Source texts of formatted documents:
┌──

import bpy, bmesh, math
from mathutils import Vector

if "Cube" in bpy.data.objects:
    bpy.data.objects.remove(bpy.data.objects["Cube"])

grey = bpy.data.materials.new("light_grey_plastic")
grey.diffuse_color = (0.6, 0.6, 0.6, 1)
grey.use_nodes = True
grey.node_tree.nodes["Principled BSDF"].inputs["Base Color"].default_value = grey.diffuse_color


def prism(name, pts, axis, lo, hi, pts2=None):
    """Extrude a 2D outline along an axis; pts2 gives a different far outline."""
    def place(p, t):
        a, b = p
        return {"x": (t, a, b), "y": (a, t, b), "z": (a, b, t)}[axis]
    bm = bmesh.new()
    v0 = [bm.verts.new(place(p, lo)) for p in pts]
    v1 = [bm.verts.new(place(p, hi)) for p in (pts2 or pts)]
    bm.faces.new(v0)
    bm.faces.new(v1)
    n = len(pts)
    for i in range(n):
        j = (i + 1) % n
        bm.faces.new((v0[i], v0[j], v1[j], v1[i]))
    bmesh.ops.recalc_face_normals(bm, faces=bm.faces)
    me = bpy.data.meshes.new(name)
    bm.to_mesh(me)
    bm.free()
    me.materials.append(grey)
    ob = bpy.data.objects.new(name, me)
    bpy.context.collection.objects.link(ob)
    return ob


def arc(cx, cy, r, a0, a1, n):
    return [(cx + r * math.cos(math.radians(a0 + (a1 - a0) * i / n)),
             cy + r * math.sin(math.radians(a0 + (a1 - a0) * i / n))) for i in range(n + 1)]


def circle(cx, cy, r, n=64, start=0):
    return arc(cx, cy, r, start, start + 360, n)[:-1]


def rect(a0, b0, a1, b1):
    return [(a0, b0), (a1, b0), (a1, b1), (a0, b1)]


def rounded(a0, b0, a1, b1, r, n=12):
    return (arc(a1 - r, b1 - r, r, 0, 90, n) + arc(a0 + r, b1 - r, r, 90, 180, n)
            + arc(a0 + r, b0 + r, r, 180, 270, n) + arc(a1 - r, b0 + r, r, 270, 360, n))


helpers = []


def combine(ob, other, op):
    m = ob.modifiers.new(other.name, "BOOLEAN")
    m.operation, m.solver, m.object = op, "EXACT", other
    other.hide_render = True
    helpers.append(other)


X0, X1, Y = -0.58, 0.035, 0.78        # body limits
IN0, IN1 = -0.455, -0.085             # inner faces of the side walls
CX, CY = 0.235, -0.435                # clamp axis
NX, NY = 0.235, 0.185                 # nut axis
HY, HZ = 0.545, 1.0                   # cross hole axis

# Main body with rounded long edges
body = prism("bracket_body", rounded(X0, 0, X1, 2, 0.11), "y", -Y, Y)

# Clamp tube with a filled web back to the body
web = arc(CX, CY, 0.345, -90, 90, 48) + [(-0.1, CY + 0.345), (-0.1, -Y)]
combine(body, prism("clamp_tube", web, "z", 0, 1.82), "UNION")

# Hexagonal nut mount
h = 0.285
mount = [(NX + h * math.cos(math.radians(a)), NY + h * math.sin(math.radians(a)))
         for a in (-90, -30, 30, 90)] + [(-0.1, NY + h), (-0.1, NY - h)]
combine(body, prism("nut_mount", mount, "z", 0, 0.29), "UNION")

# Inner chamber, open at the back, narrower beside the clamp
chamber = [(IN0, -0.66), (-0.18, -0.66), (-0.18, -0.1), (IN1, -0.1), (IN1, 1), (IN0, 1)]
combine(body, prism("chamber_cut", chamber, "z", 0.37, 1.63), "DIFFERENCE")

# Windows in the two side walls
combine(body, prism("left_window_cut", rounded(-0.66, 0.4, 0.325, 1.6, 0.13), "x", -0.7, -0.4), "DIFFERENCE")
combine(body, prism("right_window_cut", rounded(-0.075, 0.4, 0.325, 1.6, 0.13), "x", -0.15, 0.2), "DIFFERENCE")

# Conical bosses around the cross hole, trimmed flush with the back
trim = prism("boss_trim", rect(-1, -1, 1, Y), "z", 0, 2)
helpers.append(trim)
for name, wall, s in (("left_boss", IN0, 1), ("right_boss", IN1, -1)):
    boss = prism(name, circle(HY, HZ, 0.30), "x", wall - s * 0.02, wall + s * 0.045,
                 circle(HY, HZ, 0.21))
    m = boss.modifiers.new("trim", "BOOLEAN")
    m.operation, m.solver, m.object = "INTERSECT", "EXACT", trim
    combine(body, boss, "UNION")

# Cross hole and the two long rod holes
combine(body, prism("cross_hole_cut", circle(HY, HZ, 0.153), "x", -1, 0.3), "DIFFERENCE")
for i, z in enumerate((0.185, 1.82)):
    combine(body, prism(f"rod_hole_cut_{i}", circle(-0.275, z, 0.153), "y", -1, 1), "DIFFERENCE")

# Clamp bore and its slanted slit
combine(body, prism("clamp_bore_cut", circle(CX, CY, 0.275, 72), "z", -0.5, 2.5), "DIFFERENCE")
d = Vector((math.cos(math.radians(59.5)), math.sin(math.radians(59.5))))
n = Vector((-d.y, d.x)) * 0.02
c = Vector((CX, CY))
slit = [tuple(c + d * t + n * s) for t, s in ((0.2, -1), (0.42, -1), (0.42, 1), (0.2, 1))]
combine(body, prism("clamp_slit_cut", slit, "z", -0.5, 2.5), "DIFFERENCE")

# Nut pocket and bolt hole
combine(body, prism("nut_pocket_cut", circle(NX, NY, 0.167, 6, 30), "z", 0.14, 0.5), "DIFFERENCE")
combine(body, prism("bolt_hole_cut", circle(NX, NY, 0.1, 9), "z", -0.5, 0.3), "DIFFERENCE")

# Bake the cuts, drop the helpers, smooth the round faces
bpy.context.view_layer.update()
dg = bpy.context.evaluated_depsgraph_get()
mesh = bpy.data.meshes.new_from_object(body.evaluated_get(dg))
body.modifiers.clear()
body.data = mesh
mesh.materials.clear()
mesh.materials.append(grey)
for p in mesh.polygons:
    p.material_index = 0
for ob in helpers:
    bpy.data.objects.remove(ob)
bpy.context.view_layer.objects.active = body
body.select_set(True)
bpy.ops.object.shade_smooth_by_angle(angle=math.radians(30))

└──

WHAT IS EXPECTED:
Retype each record above so that every word stays exactly the same.

ANSWER SECTION:
import bpy, bmesh, math
from mathutils import Vector

if "Cube" in bpy.data.objects:
    bpy.data.objects.remove(bpy.data.objects["Cube"])

grey = bpy.data.materials.new("light_grey_plastic")
grey.diffuse_color = (0.6, 0.6, 0.6, 1)
grey.use_nodes = True
grey.node_tree.nodes["Principled BSDF"].inputs["Base Color"].default_value = grey.diffuse_color


def prism(name, pts, axis, lo, hi, pts2=None):
    """Extrude a 2D outline along an axis; pts2 gives a different far outline."""
    def place(p, t):
        a, b = p
        return {"x": (t, a, b), "y": (a, t, b), "z": (a, b, t)}[axis]
    bm = bmesh.new()
    v0 = [bm.verts.new(place(p, lo)) for p in pts]
    v1 = [bm.verts.new(place(p, hi)) for p in (pts2 or pts)]
    bm.faces.new(v0)
    bm.faces.new(v1)
    n = len(pts)
    for i in range(n):
        j = (i + 1) % n
        bm.faces.new((v0[i], v0[j], v1[j], v1[i]))
    bmesh.ops.recalc_face_normals(bm, faces=bm.faces)
    me = bpy.data.meshes.new(name)
    bm.to_mesh(me)
    bm.free()
    me.materials.append(grey)
    ob = bpy.data.objects.new(name, me)
    bpy.context.collection.objects.link(ob)
    return ob


def arc(cx, cy, r, a0, a1, n):
    return [(cx + r * math.cos(math.radians(a0 + (a1 - a0) * i / n)),
             cy + r * math.sin(math.radians(a0 + (a1 - a0) * i / n))) for i in range(n + 1)]


def circle(cx, cy, r, n=64, start=0):
    return arc(cx, cy, r, start, start + 360, n)[:-1]


def rect(a0, b0, a1, b1):
    return [(a0, b0), (a1, b0), (a1, b1), (a0, b1)]


def rounded(a0, b0, a1, b1, r, n=12):
    return (arc(a1 - r, b1 - r, r, 0, 90, n) + arc(a0 + r, b1 - r, r, 90, 180, n)
            + arc(a0 + r, b0 + r, r, 180, 270, n) + arc(a1 - r, b0 + r, r, 270, 360, n))


helpers = []


def combine(ob, other, op):
    m = ob.modifiers.new(other.name, "BOOLEAN")
    m.operation, m.solver, m.object = op, "EXACT", other
    other.hide_render = True
    helpers.append(other)


X0, X1, Y = -0.58, 0.035, 0.78        # body limits
IN0, IN1 = -0.455, -0.085             # inner faces of the side walls
CX, CY = 0.235, -0.435                # clamp axis
NX, NY = 0.235, 0.185                 # nut axis
HY, HZ = 0.545, 1.0                   # cross hole axis

# Main body with rounded long edges
body = prism("bracket_body", rounded(X0, 0, X1, 2, 0.11), "y", -Y, Y)

# Clamp tube with a filled web back to the body
web = arc(CX, CY, 0.345, -90, 90, 48) + [(-0.1, CY + 0.345), (-0.1, -Y)]
combine(body, prism("clamp_tube", web, "z", 0, 1.82), "UNION")

# Hexagonal nut mount
h = 0.285
mount = [(NX + h * math.cos(math.radians(a)), NY + h * math.sin(math.radians(a)))
         for a in (-90, -30, 30, 90)] + [(-0.1, NY + h), (-0.1, NY - h)]
combine(body, prism("nut_mount", mount, "z", 0, 0.29), "UNION")

# Inner chamber, open at the back, narrower beside the clamp
chamber = [(IN0, -0.66), (-0.18, -0.66), (-0.18, -0.1), (IN1, -0.1), (IN1, 1), (IN0, 1)]
combine(body, prism("chamber_cut", chamber, "z", 0.37, 1.63), "DIFFERENCE")

# Windows in the two side walls
combine(body, prism("left_window_cut", rounded(-0.66, 0.4, 0.325, 1.6, 0.13), "x", -0.7, -0.4), "DIFFERENCE")
combine(body, prism("right_window_cut", rounded(-0.075, 0.4, 0.325, 1.6, 0.13), "x", -0.15, 0.2), "DIFFERENCE")

# Conical bosses around the cross hole, trimmed flush with the back
trim = prism("boss_trim", rect(-1, -1, 1, Y), "z", 0, 2)
helpers.append(trim)
for name, wall, s in (("left_boss", IN0, 1), ("right_boss", IN1, -1)):
    boss = prism(name, circle(HY, HZ, 0.30), "x", wall - s * 0.02, wall + s * 0.045,
                 circle(HY, HZ, 0.21))
    m = boss.modifiers.new("trim", "BOOLEAN")
    m.operation, m.solver, m.object = "INTERSECT", "EXACT", trim
    combine(body, boss, "UNION")

# Cross hole and the two long rod holes
combine(body, prism("cross_hole_cut", circle(HY, HZ, 0.153), "x", -1, 0.3), "DIFFERENCE")
for i, z in enumerate((0.185, 1.82)):
    combine(body, prism(f"rod_hole_cut_{i}", circle(-0.275, z, 0.153), "y", -1, 1), "DIFFERENCE")

# Clamp bore and its slanted slit
combine(body, prism("clamp_bore_cut", circle(CX, CY, 0.275, 72), "z", -0.5, 2.5), "DIFFERENCE")
d = Vector((math.cos(math.radians(59.5)), math.sin(math.radians(59.5))))
n = Vector((-d.y, d.x)) * 0.02
c = Vector((CX, CY))
slit = [tuple(c + d * t + n * s) for t, s in ((0.2, -1), (0.42, -1), (0.42, 1), (0.2, 1))]
combine(body, prism("clamp_slit_cut", slit, "z", -0.5, 2.5), "DIFFERENCE")

# Nut pocket and bolt hole
combine(body, prism("nut_pocket_cut", circle(NX, NY, 0.167, 6, 30), "z", 0.14, 0.5), "DIFFERENCE")
combine(body, prism("bolt_hole_cut", circle(NX, NY, 0.1, 9), "z", -0.5, 0.3), "DIFFERENCE")

# Bake the cuts, drop the helpers, smooth the round faces
bpy.context.view_layer.update()
dg = bpy.context.evaluated_depsgraph_get()
mesh = bpy.data.meshes.new_from_object(body.evaluated_get(dg))
body.modifiers.clear()
body.data = mesh
mesh.materials.clear()
mesh.materials.append(grey)
for p in mesh.polygons:
    p.material_index = 0
for ob in helpers:
    bpy.data.objects.remove(ob)
bpy.context.view_layer.objects.active = body
body.select_set(True)
bpy.ops.object.shade_smooth_by_angle(angle=math.radians(30))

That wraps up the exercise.